### WHAT YOU HAVE TO DO
From the line containing "verts = [bm.verts.new((x" down to the line containing "y + half, RIB_TOP))" in the records below, reproduce every line exactly, ends included, and omit all others.

Source data:
★ ★ ★ ★ ★ ★ ★
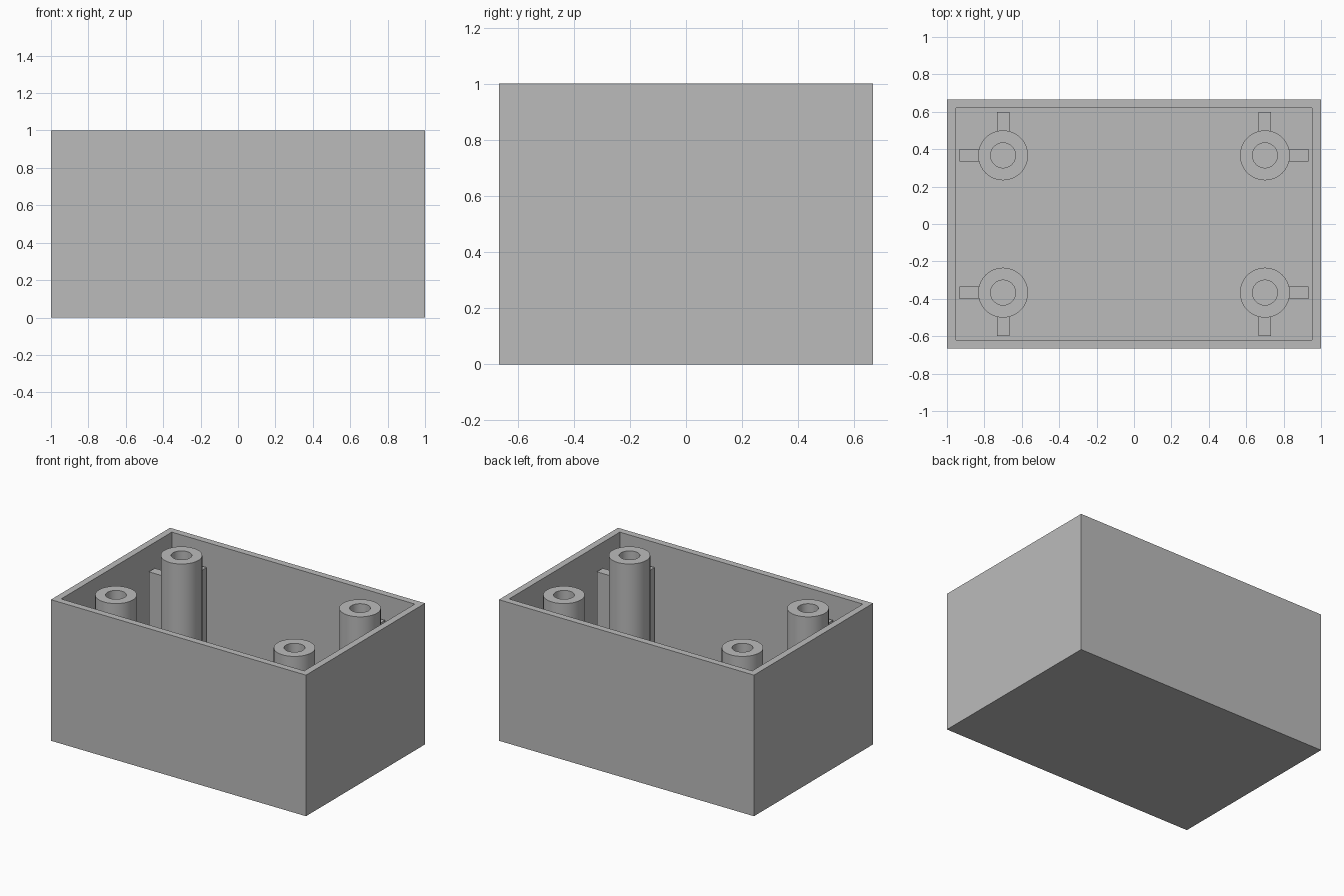
import bpy
import bmesh
import math

cube = bpy.data.objects.get("Cube")
if cube:
    bpy.data.objects.remove(cube, do_unlink=True)

WIDTH, DEPTH, HEIGHT = 2, 4 / 3, 1
WALL = 1 / 15
POST_X, POST_Y = 0.7, 0.367
POST_R, HOLE_R = 2 / 15, 1 / 15
RIB_TOP = 5 / 6

grey = bpy.data.materials.new("light grey plastic")
grey.use_nodes = True
grey.diffuse_color = (0.5, 0.5, 0.5, 1)
grey.node_tree.nodes["Principled BSDF"].inputs["Base Color"].default_value = (0.5, 0.5, 0.5, 1)


def finish(bm, name):
    bmesh.ops.recalc_face_normals(bm, faces=bm.faces)
    mesh = bpy.data.meshes.new(name)
    bm.to_mesh(mesh)
    bm.free()
    mesh.materials.append(grey)
    obj = bpy.data.objects.new(name, mesh)
    bpy.context.collection.objects.link(obj)
    return obj


def box(name, low, high):
    bm = bmesh.new()
    bmesh.ops.create_cube(bm, size=1)
    for v in bm.verts:
        v.co = [(a + b) / 2 + c * (b - a) for a, b, c in zip(low, high, v.co)]
    return finish(bm, name)


# Open case: inset the top face, then push it down to the floor
bm = bmesh.new()
bmesh.ops.create_cube(bm, size=1)
for v in bm.verts:
    v.co = (v.co.x * WIDTH, v.co.y * DEPTH, (v.co.z + 0.5) * HEIGHT)
top = max(bm.faces, key=lambda f: f.calc_center_median().z)
bmesh.ops.inset_region(bm, faces=[top], thickness=WALL)
inner = bmesh.ops.extrude_discrete_faces(bm, faces=[top])["faces"][0]
for v in inner.verts:
    v.co.z = WALL
finish(bm, "case")


def screw_post(name, x, y, sides=64):
    """Hollow post spun from its wall profile."""
    bm = bmesh.new()
    profile = [(HOLE_R, WALL), (HOLE_R, HEIGHT), (POST_R, HEIGHT), (POST_R, WALL)]
    verts = [bm.verts.new((x + r, y, z)) for r, z in profile]
    edges = [bm.edges.new(pair) for pair in zip(verts, verts[1:])]
    bmesh.ops.spin(bm, geom=verts + edges, cent=(x, y, 0), axis=(0, 0, 1),
                   angle=2 * math.pi, steps=sides, use_merge=True)
    bmesh.ops.remove_doubles(bm, verts=bm.verts, dist=0.0001)
    obj = finish(bm, name)
    bpy.ops.object.select_all(action="DESELECT")
    obj.select_set(True)
    bpy.context.view_layer.objects.active = obj
    bpy.ops.object.shade_smooth_by_angle(angle=math.radians(30))


# Corner posts, each braced by two ribs to the nearest walls
half = WALL / 2
reach = POST_R - 0.005
for sx, side in ((1, "left"), (-1, "right")):
    for sy, end in ((-1, "front"), (1, "back")):
        x, y = sx * POST_X, sy * POST_Y
        screw_post(f"{end}_{side}_post", x, y)
        xs = sorted((x + sx * reach, sx * (WIDTH / 2 - WALL)))
        ys = sorted((y + sy * reach, sy * (DEPTH / 2 - WALL)))
        box(f"{end}_{side}_side_rib", (xs[0], y - half, WALL), (xs[1], y + half, RIB_TOP))
        box(f"{end}_{side}_end_rib", (x - half, ys[0], WALL), (x + half, ys[1], RIB_TOP))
★ ★ ★ ★ ★ ★ ★
### EXERCISE ANSWER
    verts = [bm.verts.new((x + r, y, z)) for r, z in profile]
    edges = [bm.edges.new(pair) for pair in zip(verts, verts[1:])]
    bmesh.ops.spin(bm, geom=verts + edges, cent=(x, y, 0), axis=(0, 0, 1),
                   angle=2 * math.pi, steps=sides, use_merge=True)
    bmesh.ops.remove_doubles(bm, verts=bm.verts, dist=0.0001)
    obj = finish(bm, name)
    bpy.ops.object.select_all(action="DESELECT")
    obj.select_set(True)
    bpy.context.view_layer.objects.active = obj
    bpy.ops.object.shade_smooth_by_angle(angle=math.radians(30))


# Corner posts, each braced by two ribs to the nearest walls
half = WALL / 2
reach = POST_R - 0.005
for sx, side in ((1, "left"), (-1, "right")):
    for sy, end in ((-1, "front"), (1, "back")):
        x, y = sx * POST_X, sy * POST_Y
        screw_post(f"{end}_{side}_post", x, y)
        xs = sorted((x + sx * reach, sx * (WIDTH / 2 - WALL)))
        ys = sorted((y + sy * reach, sy * (DEPTH / 2 - WALL)))
        box(f"{end}_{side}_side_rib", (xs[0], y - half, WALL), (xs[1], y + half, RIB_TOP))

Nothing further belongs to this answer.